Content starts

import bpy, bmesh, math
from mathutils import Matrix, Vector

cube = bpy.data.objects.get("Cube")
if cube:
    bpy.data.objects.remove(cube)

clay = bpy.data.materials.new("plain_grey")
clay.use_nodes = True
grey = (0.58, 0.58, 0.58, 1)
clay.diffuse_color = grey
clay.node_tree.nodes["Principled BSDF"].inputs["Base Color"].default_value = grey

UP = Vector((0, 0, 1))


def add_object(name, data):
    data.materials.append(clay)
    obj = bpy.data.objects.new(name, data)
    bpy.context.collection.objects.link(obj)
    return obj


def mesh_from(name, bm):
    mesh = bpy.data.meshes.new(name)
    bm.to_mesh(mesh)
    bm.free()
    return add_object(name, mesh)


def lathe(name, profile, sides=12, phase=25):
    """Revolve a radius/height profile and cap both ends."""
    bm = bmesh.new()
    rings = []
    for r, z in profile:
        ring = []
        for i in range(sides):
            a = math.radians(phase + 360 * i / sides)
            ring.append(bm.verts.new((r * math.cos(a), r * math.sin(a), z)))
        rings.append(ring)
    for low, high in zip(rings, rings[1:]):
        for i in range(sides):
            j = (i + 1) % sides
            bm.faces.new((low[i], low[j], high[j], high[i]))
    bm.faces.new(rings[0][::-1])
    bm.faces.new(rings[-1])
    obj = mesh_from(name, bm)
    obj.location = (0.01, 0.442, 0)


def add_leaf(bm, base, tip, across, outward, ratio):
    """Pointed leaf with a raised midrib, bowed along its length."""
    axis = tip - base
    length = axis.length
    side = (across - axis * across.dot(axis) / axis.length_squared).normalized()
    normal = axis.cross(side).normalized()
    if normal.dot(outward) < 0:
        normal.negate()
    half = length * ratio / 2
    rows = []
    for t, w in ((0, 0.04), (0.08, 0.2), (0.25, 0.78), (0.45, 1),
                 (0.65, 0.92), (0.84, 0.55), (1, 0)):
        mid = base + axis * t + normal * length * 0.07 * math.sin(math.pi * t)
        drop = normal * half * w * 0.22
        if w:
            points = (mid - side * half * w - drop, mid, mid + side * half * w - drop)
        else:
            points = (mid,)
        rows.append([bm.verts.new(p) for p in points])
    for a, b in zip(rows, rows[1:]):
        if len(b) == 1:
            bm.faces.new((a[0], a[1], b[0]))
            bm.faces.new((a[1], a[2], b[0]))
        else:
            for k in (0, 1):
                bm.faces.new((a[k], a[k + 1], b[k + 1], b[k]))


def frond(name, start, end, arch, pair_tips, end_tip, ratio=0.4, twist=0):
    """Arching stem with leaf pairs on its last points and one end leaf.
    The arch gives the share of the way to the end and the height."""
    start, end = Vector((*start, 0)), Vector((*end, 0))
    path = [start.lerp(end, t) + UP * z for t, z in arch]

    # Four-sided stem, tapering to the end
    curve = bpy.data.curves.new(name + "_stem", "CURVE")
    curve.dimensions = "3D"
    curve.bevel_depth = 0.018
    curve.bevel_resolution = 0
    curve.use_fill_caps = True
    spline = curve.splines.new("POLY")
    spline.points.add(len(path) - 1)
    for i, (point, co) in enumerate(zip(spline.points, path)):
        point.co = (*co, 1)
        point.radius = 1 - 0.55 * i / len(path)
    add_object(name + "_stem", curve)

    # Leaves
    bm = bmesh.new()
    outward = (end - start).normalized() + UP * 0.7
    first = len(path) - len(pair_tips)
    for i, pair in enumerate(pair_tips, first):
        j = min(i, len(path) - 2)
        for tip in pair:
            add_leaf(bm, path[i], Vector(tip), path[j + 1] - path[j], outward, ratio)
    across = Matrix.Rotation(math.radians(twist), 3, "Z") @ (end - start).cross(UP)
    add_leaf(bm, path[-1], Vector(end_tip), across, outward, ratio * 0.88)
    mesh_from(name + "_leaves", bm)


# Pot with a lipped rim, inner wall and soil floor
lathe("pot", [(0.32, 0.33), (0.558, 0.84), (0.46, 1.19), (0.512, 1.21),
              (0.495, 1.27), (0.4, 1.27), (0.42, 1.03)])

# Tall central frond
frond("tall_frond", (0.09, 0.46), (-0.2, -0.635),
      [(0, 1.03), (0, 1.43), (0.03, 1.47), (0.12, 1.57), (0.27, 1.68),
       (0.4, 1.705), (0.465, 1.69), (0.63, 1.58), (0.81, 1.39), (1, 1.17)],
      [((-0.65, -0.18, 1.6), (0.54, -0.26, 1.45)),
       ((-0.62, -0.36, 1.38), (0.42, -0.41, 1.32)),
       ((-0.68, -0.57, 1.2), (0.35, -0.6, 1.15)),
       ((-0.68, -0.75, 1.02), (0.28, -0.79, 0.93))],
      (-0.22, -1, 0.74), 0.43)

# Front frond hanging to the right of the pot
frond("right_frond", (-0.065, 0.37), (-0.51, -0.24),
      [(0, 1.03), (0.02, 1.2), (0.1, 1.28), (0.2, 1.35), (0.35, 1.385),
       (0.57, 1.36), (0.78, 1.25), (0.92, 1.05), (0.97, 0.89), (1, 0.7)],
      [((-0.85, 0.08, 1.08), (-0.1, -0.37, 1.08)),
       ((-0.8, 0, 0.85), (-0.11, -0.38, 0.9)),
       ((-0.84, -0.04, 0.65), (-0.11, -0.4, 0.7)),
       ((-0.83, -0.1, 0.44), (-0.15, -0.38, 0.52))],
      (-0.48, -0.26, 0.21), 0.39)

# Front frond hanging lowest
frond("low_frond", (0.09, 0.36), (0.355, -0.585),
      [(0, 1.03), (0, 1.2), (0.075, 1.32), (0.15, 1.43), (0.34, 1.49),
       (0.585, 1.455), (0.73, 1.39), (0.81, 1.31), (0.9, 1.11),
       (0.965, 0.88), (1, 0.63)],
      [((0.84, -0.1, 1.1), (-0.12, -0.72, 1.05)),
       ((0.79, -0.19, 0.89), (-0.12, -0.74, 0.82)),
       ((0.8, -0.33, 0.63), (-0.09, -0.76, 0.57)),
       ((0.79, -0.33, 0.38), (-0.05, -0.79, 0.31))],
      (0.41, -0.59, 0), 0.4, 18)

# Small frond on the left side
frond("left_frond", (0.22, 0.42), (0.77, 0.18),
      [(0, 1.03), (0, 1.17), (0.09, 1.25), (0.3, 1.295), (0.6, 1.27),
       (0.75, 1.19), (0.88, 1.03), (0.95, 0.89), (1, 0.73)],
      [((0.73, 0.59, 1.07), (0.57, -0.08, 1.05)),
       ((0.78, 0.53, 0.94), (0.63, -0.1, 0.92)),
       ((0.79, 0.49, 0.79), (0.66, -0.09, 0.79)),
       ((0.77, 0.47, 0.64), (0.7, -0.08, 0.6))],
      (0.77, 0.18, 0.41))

Content ends

Keep to the lines above, from the first one through the line where "clay.diffuse_color = grey" appears, and copy them exactly.

import bpy, bmesh, math
from mathutils import Matrix, Vector

cube = bpy.data.objects.get("Cube")
if cube:
    bpy.data.objects.remove(cube)

clay = bpy.data.materials.new("plain_grey")
clay.use_nodes = True
grey = (0.58, 0.58, 0.58, 1)
clay.diffuse_color = grey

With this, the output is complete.